(Extracted records)
•••
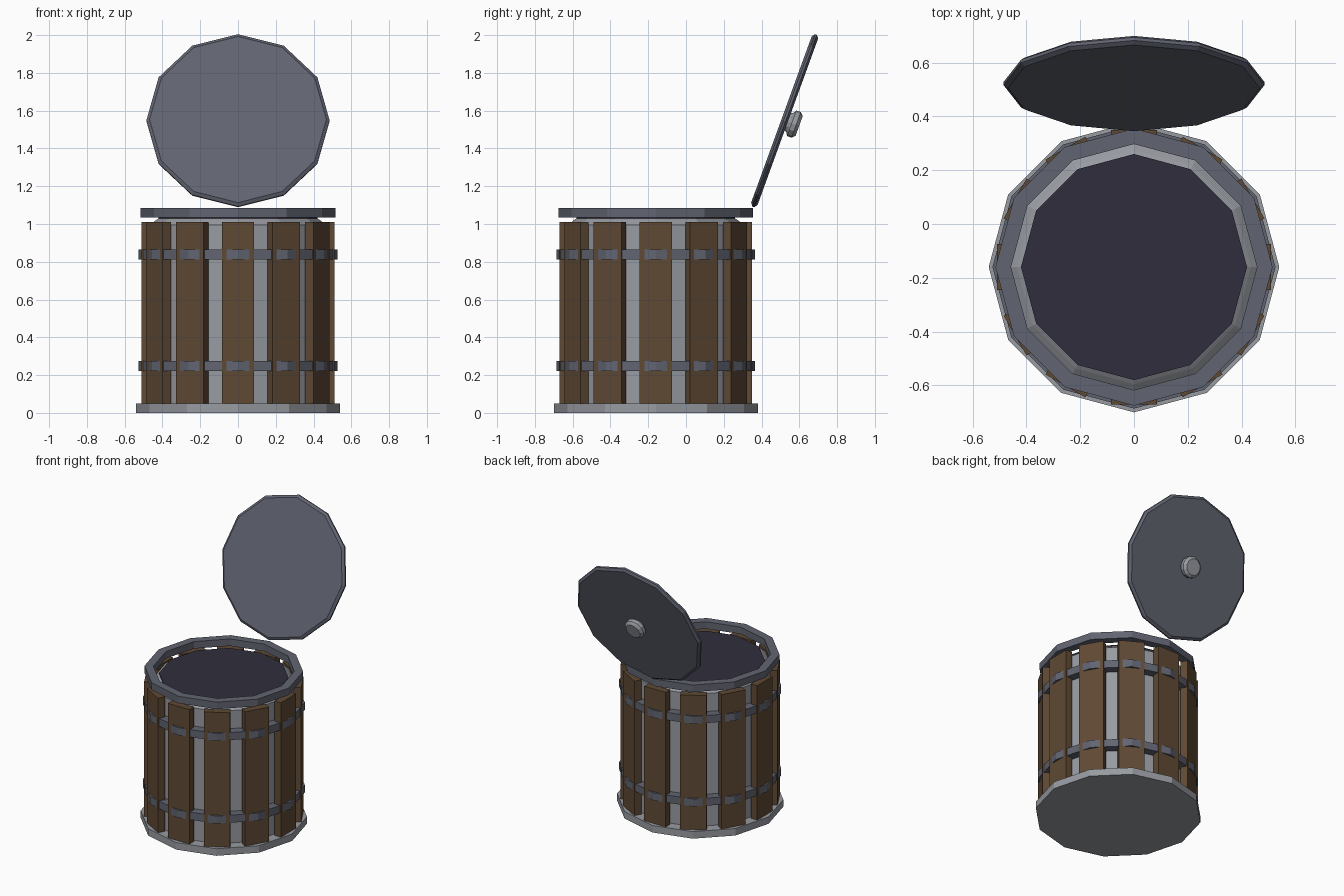
import bpy, bmesh, math
from mathutils import Matrix, Vector

if "Cube" in bpy.data.objects:
    bpy.data.objects.remove(bpy.data.objects["Cube"])

SIDES = 12
BARREL = Matrix.Translation((0, -0.16, 0))


def material(name, rgb):
    m = bpy.data.materials.new(name)
    m.diffuse_color = (*rgb, 1)
    m.use_nodes = True
    m.node_tree.nodes["Principled BSDF"].inputs["Base Color"].default_value = m.diffuse_color
    return m


iron = material("dark iron", (0.12, 0.127, 0.165))
steel = material("light steel", (0.31, 0.325, 0.355))
wood = material("brown wood", (0.115, 0.067, 0.034))
water = material("dark contents", (0.03, 0.027, 0.045))


def finish(bm, name, mat, matrix):
    bmesh.ops.recalc_face_normals(bm, faces=bm.faces)
    me = bpy.data.meshes.new(name)
    bm.to_mesh(me)
    bm.free()
    me.materials.append(mat)
    ob = bpy.data.objects.new(name, me)
    ob.matrix_world = matrix
    bpy.context.collection.objects.link(ob)
    return ob


def lathe(name, profile, mat, matrix=BARREL, hollow=False):
    """Twelve-sided turned part from (radius, z) points; capped, or a closed ring."""
    bm = bmesh.new()
    rings = []
    for r, z in profile:
        rings.append([bm.verts.new((r * math.cos(math.tau * i / SIDES),
                                    r * math.sin(math.tau * i / SIDES), z))
                      for i in range(SIDES)])
    pairs = list(zip(rings, rings[1:]))
    if hollow:
        pairs.append((rings[-1], rings[0]))
    else:
        bm.faces.new(rings[0])
        bm.faces.new(rings[-1])
    for a, b in pairs:
        for i in range(SIDES):
            j = (i + 1) % SIDES
            bm.faces.new((a[i], a[j], b[j], b[i]))
    return finish(bm, name, mat, matrix)


def ring(name, r_in, r_out, z0, z1, mat):
    return lathe(name, [(r_out, z0), (r_out, z1), (r_in, z1), (r_in, z0)],
                 mat, hollow=True)


# Base plate, inner drum and dark contents
lathe("base_plate", [(0.54, 0), (0.54, 0.05)], steel)
lathe("inner_drum", [(0.465, 0.04), (0.465, 0.995), (0.435, 1.02), (0.42, 1.03)], steel)
lathe("contents", [(0.42, 1.028), (0.42, 1.038)], water)

# Wooden staves, one on each corner of the drum
for k in range(SIDES):
    bm = bmesh.new()
    bmesh.ops.create_cube(bm, size=1, matrix=Matrix.Translation((0.485, 0, 0.53))
                          @ Matrix.Diagonal((0.05, 0.17, 0.96, 1)))
    finish(bm, f"stave_{k + 1}", wood,
           BARREL @ Matrix.Rotation(math.tau * k / SIDES, 4, 'Z'))

# Hoops and top rim
ring("lower_hoop", 0.46, 0.526, 0.222, 0.276, iron)
ring("upper_hoop", 0.46, 0.526, 0.812, 0.866, iron)
ring("top_rim", 0.457, 0.515, 1.035, 1.085, iron)

# Open lid leaning back, with its knob on the rear side
LID = Matrix.Translation((0, 0.522, 1.547)) @ Matrix.Rotation(math.radians(-110), 4, 'X')
lathe("lid", [(0.468, -0.018), (0.485, -0.006), (0.485, 0.006), (0.468, 0.018)], iron, LID)
lathe("lid_knob", [(0.045, 0.01), (0.055, 0.03), (0.072, 0.04), (0.072, 0.065),
                   (0.055, 0.082)], steel, LID)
•••
Directions: All lines of the records above that carry the word "rings" should be listed.

Task result:
    rings = []
        rings.append([bm.verts.new((r * math.cos(math.tau * i / SIDES),
    pairs = list(zip(rings, rings[1:]))
        pairs.append((rings[-1], rings[0]))
        bm.faces.new(rings[0])
        bm.faces.new(rings[-1])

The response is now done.